Begin with the line where "# Floating block" appears. Set down that line and the rest of the records below it exactly as given.

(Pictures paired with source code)
☆ ☆ ☆ ☆ ☆ ☆ ☆
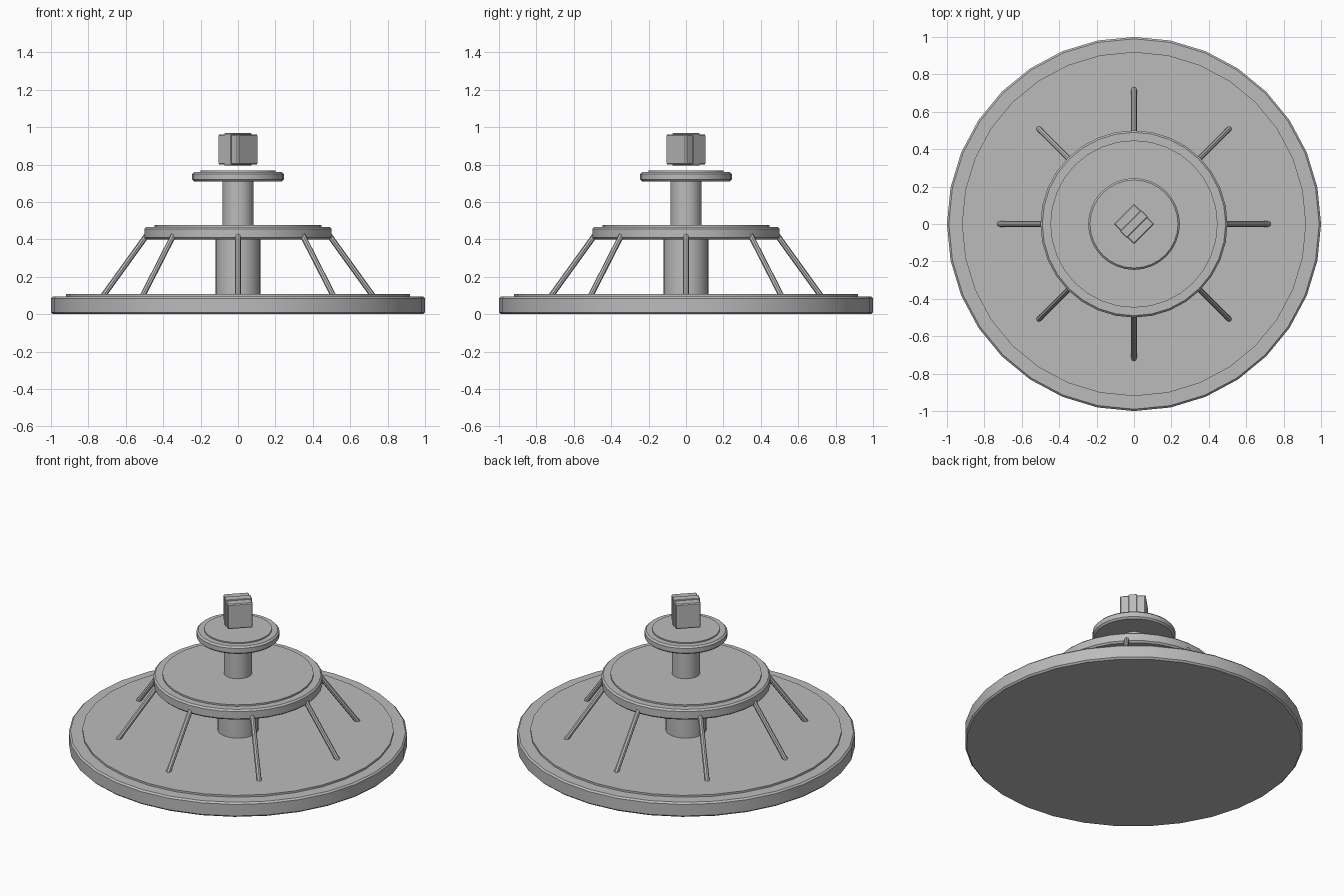
import bpy, bmesh, math
from mathutils import Vector, Matrix

default = bpy.data.objects.get("Cube")
if default:
    bpy.data.objects.remove(default, do_unlink=True)

grey = bpy.data.materials.new("plain grey")
grey.use_nodes = True
COLOUR = (0.5, 0.5, 0.5, 1)
grey.diffuse_color = COLOUR
grey.node_tree.nodes["Principled BSDF"].inputs["Base Color"].default_value = COLOUR


def finish(name, bm):
    bmesh.ops.recalc_face_normals(bm, faces=bm.faces)
    mesh = bpy.data.meshes.new(name)
    bm.to_mesh(mesh)
    bm.free()
    mesh.materials.append(grey)
    obj = bpy.data.objects.new(name, mesh)
    bpy.context.collection.objects.link(obj)
    bpy.ops.object.select_all(action='DESELECT')
    obj.select_set(True)
    bpy.context.view_layer.objects.active = obj
    bpy.ops.object.shade_smooth_by_angle(angle=math.radians(30))
    return obj


def lathe(name, profile, sides=32):
    """Closed turned solid from (radius, height) pairs, bottom to top."""
    bm = bmesh.new()
    rings = [[bm.verts.new((r * math.sin(a), r * math.cos(a), z))
              for a in (math.tau * i / sides for i in range(sides))]
             for r, z in profile]
    for low, high in zip(rings, rings[1:]):
        for i in range(sides):
            j = (i + 1) % sides
            bm.faces.new((low[i], low[j], high[j], high[i]))
    bm.faces.new(rings[0])
    bm.faces.new(rings[-1])
    return finish(name, bm)


def disc(name, radius, bottom, top, inner, rise, b=0.01):
    """Tier with softened rims and a raised centre plate."""
    lathe(name, [(radius - b, bottom), (radius, bottom + b), (radius, top - b),
                 (radius - b, top), (inner, top), (inner, top + rise)])


def box(name, size, z, bevel):
    bm = bmesh.new()
    bmesh.ops.create_cube(bm, size=1)
    bmesh.ops.scale(bm, vec=size, verts=bm.verts)
    bmesh.ops.bevel(bm, geom=bm.edges[:], offset=bevel, segments=1, affect='EDGES')
    bmesh.ops.transform(bm, verts=bm.verts,
                        matrix=Matrix.Translation((0, 0, z)) @ Matrix.Rotation(math.pi / 4, 4, 'Z'))
    return finish(name, bm)


# Three round tiers
disc("base_tier", 1.0, 0, 0.095, 0.92, 0.012)
disc("middle_tier", 0.5, 0.4, 0.467, 0.447, 0.01)
disc("upper_tier", 0.245, 0.71, 0.76, 0.2, 0.008)

# Columns between the tiers
lathe("lower_column", [(0.12, 0.09), (0.12, 0.41)])
lathe("upper_column", [(0.083, 0.46), (0.083, 0.72)])

# Slanted struts around the lower column
foot, head = Vector((0.72, 0, 0.1)), Vector((0.475, 0, 0.44))
axis = head - foot
for i in range(8):
    bm = bmesh.new()
    bmesh.ops.create_cone(bm, cap_ends=True, segments=8, radius1=0.015,
                          radius2=0.015, depth=axis.length)
    turn = Matrix.Rotation(math.tau * i / 8, 4, 'Z')
    place = Matrix.Translation((foot + head) / 2) @ axis.to_track_quat('Z', 'Y').to_matrix().to_4x4()
    bmesh.ops.transform(bm, verts=bm.verts, matrix=turn @ place)
    finish(f"strut_{i + 1}", bm)

# Floating block turned on its corner, with a raised band round it
box("top_block", (0.152, 0.152, 0.162), 0.881, 0.006)
box("block_band", (0.16, 0.05, 0.174), 0.881, 0.003)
☆ ☆ ☆ ☆ ☆ ☆ ☆
The completed task.
# Floating block turned on its corner, with a raised band round it
box("top_block", (0.152, 0.152, 0.162), 0.881, 0.006)
box("block_band", (0.16, 0.05, 0.174), 0.881, 0.003)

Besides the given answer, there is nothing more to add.